Jacobabad is accustomed to extreme heat in general: its average daily high and low in June are 112°F (44°C) and 85°F (29°C), which is hotter than any average month in Jeddah, or Phoenix for that matter.
The deadliest heat waves in recent decades have struck parts of the globe where wet-bulb readings surge to levels that are less extreme than 35°C but still hugely dangerous when sustained over multiple days. “Severe mortality and morbidity impacts typically occur at much lower values [than 35°C TW],” noted Raymond and colleagues.
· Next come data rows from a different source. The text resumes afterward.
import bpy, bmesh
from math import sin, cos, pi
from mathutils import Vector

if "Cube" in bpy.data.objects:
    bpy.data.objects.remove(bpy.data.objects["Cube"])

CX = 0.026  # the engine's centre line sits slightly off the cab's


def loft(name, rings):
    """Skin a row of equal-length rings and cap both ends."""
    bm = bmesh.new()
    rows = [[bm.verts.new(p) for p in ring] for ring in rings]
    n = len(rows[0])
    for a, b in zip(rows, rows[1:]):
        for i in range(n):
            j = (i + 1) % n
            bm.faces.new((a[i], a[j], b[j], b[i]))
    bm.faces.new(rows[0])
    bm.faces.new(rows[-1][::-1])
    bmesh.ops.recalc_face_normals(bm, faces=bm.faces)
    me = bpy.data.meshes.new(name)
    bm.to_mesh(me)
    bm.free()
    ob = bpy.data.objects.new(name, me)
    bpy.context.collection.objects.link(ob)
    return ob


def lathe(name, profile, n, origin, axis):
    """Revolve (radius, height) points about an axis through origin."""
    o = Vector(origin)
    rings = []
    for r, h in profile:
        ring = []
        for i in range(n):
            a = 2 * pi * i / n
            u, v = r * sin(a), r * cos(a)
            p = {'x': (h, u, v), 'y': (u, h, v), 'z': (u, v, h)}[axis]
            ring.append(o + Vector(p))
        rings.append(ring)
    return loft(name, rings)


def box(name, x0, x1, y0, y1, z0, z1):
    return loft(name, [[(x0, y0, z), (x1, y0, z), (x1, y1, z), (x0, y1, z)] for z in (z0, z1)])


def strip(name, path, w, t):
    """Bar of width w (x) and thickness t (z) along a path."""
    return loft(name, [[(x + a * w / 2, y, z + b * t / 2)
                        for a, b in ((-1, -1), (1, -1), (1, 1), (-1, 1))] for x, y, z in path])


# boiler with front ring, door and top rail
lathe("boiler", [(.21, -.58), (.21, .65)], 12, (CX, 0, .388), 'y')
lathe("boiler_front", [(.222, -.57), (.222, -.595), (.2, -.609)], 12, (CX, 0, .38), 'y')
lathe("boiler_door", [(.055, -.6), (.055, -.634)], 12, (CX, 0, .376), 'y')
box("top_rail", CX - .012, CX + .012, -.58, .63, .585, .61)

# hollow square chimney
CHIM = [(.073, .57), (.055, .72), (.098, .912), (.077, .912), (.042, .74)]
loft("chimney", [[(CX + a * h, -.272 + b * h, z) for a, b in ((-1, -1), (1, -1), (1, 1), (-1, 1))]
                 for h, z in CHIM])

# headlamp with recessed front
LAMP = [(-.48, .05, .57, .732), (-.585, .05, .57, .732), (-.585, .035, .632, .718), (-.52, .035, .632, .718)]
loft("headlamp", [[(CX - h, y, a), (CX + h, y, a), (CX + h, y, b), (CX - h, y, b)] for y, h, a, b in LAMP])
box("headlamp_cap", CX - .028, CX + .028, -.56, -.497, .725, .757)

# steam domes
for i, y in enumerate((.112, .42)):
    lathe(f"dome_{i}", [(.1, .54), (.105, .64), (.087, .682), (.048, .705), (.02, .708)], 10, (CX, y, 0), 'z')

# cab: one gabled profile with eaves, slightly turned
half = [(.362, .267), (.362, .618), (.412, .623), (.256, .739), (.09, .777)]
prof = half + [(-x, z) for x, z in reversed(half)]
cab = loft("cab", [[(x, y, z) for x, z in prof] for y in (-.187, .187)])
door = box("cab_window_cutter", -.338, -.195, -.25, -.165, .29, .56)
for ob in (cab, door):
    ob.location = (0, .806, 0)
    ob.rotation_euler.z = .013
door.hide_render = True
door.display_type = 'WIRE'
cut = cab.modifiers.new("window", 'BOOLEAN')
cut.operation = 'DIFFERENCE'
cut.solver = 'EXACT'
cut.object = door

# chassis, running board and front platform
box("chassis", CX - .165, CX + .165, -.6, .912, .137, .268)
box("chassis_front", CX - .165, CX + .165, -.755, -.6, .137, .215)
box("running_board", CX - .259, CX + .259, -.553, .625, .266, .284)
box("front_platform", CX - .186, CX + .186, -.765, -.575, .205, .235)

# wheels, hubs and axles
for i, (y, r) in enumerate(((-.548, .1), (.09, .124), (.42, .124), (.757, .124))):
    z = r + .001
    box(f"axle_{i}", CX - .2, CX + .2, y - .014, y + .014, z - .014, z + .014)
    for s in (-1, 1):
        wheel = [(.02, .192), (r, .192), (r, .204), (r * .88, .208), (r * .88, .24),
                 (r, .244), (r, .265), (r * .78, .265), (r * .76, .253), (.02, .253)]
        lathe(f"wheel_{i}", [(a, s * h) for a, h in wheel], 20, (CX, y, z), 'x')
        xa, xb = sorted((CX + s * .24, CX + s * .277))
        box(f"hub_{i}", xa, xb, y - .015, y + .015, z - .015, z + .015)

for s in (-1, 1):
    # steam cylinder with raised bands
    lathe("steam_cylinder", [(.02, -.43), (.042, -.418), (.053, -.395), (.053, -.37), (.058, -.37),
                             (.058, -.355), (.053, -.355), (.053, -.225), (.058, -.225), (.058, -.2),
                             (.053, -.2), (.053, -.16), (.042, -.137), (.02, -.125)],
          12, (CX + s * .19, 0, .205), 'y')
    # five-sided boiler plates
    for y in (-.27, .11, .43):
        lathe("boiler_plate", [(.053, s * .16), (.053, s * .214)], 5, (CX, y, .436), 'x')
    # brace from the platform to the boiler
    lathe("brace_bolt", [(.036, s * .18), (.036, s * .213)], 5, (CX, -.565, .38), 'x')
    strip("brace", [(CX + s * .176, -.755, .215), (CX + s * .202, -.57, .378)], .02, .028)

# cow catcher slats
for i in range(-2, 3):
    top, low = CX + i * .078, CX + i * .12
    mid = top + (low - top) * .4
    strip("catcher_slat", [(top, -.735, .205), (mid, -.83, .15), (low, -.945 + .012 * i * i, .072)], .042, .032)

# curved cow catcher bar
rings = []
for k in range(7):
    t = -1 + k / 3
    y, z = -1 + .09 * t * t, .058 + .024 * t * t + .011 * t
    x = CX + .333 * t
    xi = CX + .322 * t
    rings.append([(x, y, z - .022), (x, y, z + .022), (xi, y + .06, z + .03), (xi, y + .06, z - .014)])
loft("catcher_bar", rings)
Heat waves felled an estimated 70,000-plus people across Europe in 2003 and more than 55,000 people in Russia in 2010, according to the database EM-DAT. Regional wet-bulb values in these heat waves never exceeded 28°C (82°F), the paper points out.
In contrast, relatively few heat deaths are reported near the Persian Gulf, where air conditioning is widespread and societies have long dealt with extreme heat. Raymond and colleagues point to “the need to ascertain how acclimation to high-heat-stress conditions is diminished as the physiological survivability limit is approached. Such efforts may also help resolve the reasons for the paucity of reported mortality and morbidity impacts associated with observed near 35°C [wet-bulb] conditions.”
A future of increased extreme heat and humidity
Looking ahead, the authors used a technique called generalized extreme value analysis to estimate the extent to which 35°C wet-bulb readings will increase with global warming. They found that a temperature increase over preindustrial values of around 2.3°C—which could occur over the next few decades—would be enough for 35°C wet-bulb values to show up regularly in gridded analyses, which suggests that multiple locations within a grid box could encounter such heat and humidity on a recurring basis.
Going forward, one of the prime areas of concern is northern India and Pakistan, where many thousands of laborers work outdoors in premonsoon heat that can reach dangerous levels. A 2015 heat wave killed more than 2500 people in northern India. As pointed out in a 2019 post by Jeff Masters, four of the ten deadliest heat waves on record in the EM-DAT database affected India and/or Pakistan.
Adaptive measures such as cooling centers have successfully reduced the toll taken by heat waves in many northern midlatitude areas over the last decade, but air conditioning is not an option for many impoverished South Indians.
“The southern Persian Gulf shoreline and northern South Asia are home to millions of people, situating them on the front lines of exposure to TW extremes at the edge of and outside the range of natural variability in which our physiology evolved,” Raymond and colleagues state in the paper. “The deadly heat events already experienced in recent decades are indicative of the continuing trend toward increasingly extreme humid heat, and our findings underline that their diverse, consequential, and growing impacts represent a major societal challenge for the coming decades.”
Jan Wesner Childs contributed to this post.